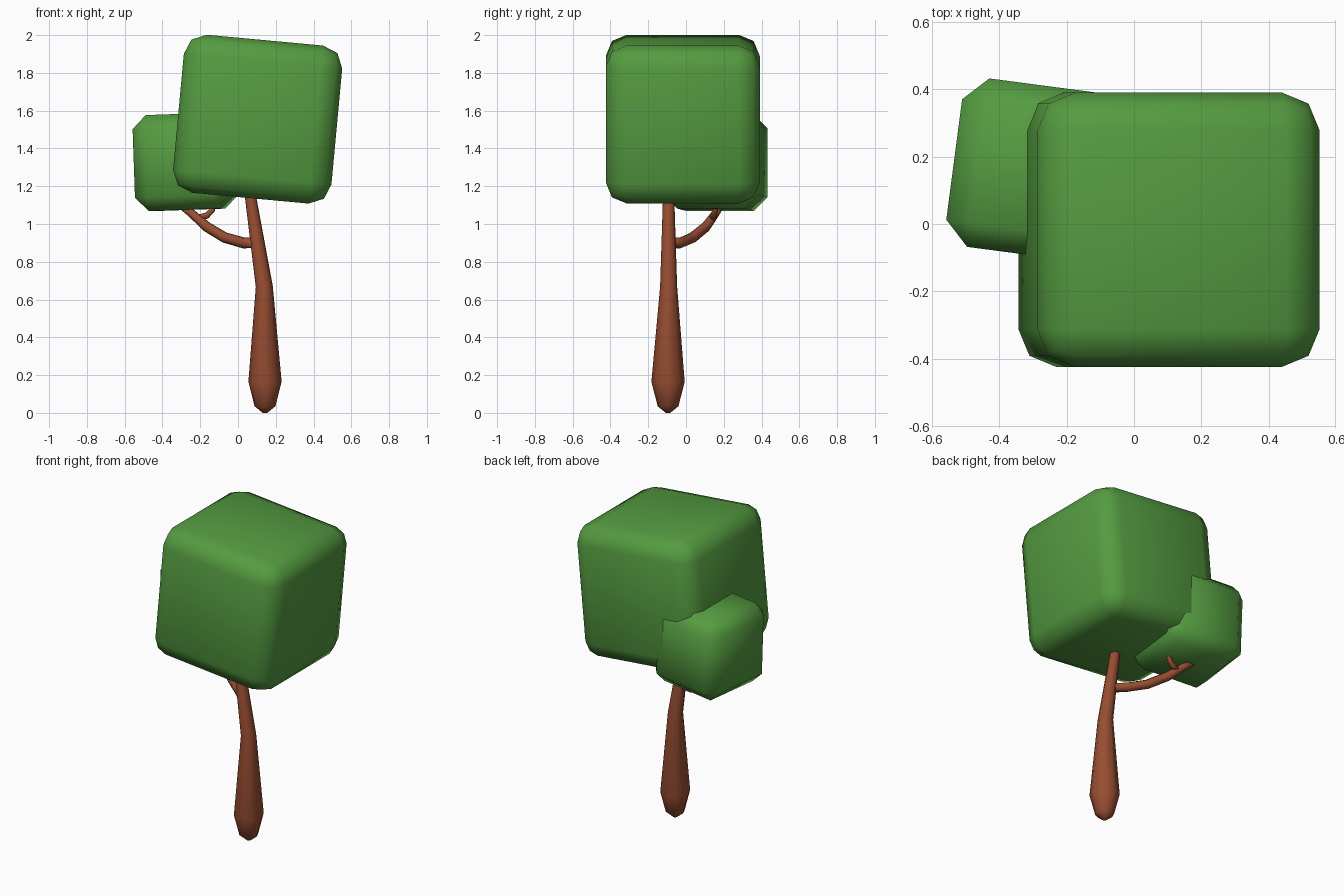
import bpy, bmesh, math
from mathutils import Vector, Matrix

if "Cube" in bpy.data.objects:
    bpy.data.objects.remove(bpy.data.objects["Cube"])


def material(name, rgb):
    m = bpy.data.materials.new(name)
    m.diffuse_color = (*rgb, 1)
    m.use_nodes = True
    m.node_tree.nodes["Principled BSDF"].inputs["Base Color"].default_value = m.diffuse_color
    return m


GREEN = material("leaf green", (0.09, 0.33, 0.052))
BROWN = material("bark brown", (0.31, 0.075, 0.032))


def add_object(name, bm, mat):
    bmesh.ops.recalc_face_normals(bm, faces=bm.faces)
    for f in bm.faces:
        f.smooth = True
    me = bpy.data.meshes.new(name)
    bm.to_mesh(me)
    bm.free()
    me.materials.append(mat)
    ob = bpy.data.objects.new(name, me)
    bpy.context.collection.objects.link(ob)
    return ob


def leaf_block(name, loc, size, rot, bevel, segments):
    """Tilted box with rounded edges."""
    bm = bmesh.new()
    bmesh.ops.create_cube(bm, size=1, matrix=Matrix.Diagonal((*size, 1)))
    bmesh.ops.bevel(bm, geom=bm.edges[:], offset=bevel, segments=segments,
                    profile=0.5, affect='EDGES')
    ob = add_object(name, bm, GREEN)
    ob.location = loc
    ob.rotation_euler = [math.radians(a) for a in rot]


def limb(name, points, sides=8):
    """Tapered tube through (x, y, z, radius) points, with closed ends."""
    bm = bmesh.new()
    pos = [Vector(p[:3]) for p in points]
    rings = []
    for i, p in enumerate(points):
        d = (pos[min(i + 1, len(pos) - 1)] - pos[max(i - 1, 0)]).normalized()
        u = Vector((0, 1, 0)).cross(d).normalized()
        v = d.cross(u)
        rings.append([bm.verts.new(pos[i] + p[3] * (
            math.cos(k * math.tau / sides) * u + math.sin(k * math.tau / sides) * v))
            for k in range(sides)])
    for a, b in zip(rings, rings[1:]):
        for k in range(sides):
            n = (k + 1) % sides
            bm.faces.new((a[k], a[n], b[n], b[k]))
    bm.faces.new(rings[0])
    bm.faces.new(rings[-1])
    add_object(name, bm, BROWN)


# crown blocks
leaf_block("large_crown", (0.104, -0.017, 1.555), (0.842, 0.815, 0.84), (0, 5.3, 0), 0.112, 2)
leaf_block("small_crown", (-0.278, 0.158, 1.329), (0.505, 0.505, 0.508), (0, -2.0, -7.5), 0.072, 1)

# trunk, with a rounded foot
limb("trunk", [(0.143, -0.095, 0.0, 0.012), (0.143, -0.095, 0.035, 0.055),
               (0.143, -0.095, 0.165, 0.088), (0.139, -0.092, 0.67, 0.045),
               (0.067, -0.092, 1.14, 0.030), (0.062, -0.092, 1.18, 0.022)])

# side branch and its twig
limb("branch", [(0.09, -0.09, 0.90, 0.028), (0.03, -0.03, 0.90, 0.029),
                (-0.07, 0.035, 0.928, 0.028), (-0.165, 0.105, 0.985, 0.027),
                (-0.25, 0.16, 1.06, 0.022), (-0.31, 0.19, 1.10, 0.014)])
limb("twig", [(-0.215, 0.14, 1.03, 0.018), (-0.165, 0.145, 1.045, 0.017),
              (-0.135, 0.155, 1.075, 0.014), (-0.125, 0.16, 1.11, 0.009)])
┄┄┄┄┄┄
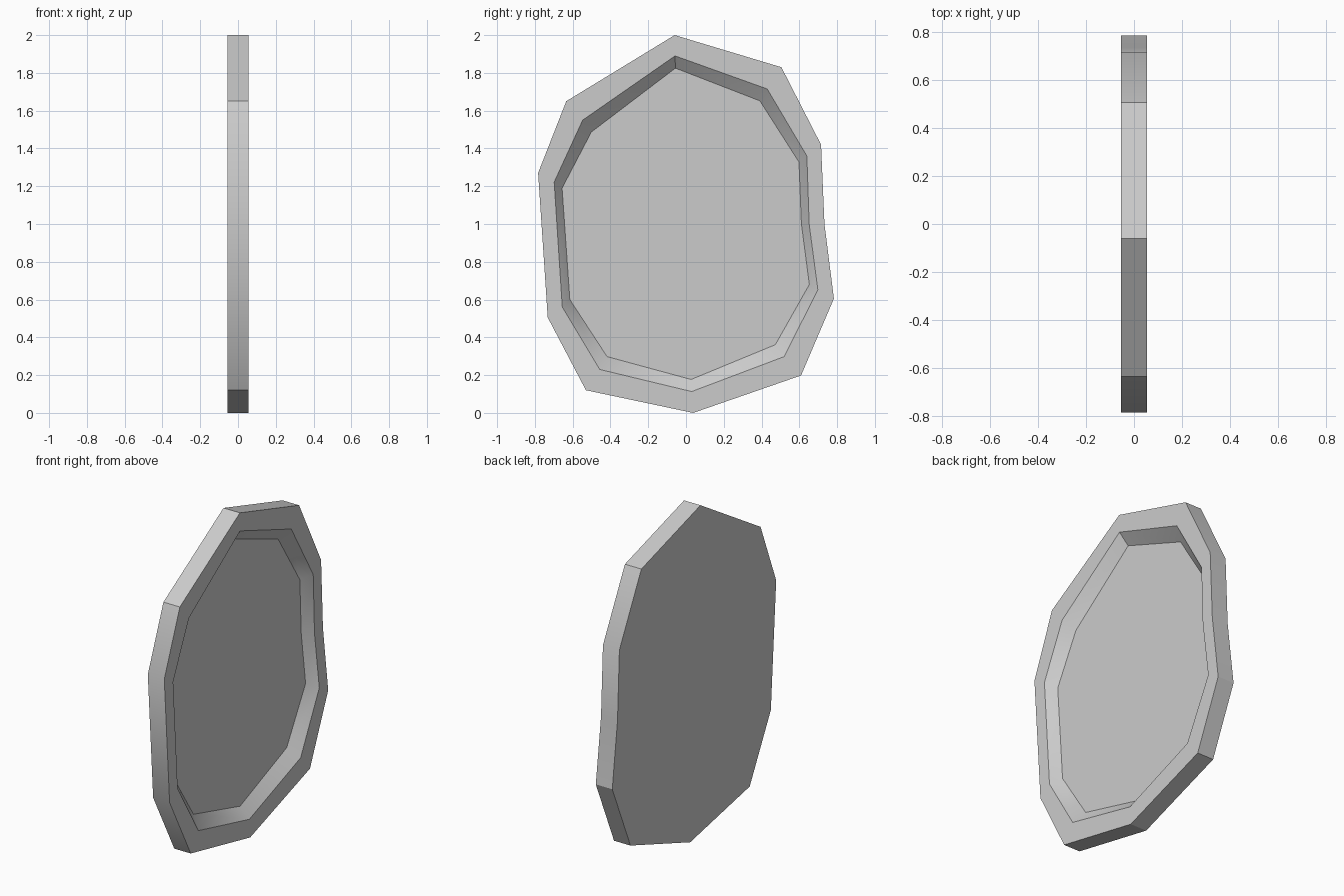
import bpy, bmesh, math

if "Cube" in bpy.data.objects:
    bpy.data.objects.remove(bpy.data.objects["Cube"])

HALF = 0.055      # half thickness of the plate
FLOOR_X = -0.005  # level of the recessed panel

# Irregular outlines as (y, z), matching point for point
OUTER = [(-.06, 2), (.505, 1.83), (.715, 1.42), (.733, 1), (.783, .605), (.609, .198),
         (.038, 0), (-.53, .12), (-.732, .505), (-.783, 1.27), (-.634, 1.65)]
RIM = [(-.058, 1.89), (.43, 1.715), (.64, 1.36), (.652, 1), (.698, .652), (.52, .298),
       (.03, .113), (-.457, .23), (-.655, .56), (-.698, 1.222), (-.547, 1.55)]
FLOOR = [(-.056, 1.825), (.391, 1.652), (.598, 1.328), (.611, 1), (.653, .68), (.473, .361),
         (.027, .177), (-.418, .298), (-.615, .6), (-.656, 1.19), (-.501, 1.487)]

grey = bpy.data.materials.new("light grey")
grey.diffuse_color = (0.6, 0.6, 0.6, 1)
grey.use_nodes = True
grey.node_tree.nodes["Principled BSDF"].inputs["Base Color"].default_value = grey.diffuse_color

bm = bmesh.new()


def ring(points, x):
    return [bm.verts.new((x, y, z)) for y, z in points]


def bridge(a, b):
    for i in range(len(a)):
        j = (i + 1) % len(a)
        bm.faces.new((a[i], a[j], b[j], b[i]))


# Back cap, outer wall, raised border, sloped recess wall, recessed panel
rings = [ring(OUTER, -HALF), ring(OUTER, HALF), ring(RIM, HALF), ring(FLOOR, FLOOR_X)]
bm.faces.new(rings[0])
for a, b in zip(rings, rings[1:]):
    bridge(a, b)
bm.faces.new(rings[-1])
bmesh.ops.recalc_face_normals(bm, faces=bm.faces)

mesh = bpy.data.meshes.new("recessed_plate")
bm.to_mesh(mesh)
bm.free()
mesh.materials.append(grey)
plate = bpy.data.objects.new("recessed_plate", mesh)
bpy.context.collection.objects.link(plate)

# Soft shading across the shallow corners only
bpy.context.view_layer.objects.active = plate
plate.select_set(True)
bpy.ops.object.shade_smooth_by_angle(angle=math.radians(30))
┄┄┄┄┄┄
What is expected ->
Show each line of the material above where "points" occurs.

Result of this exercise ->
def limb(name, points, sides=8):
    """Tapered tube through (x, y, z, radius) points, with closed ends."""
    pos = [Vector(p[:3]) for p in points]
    for i, p in enumerate(points):
def ring(points, x):
    return [bm.verts.new((x, y, z)) for y, z in points]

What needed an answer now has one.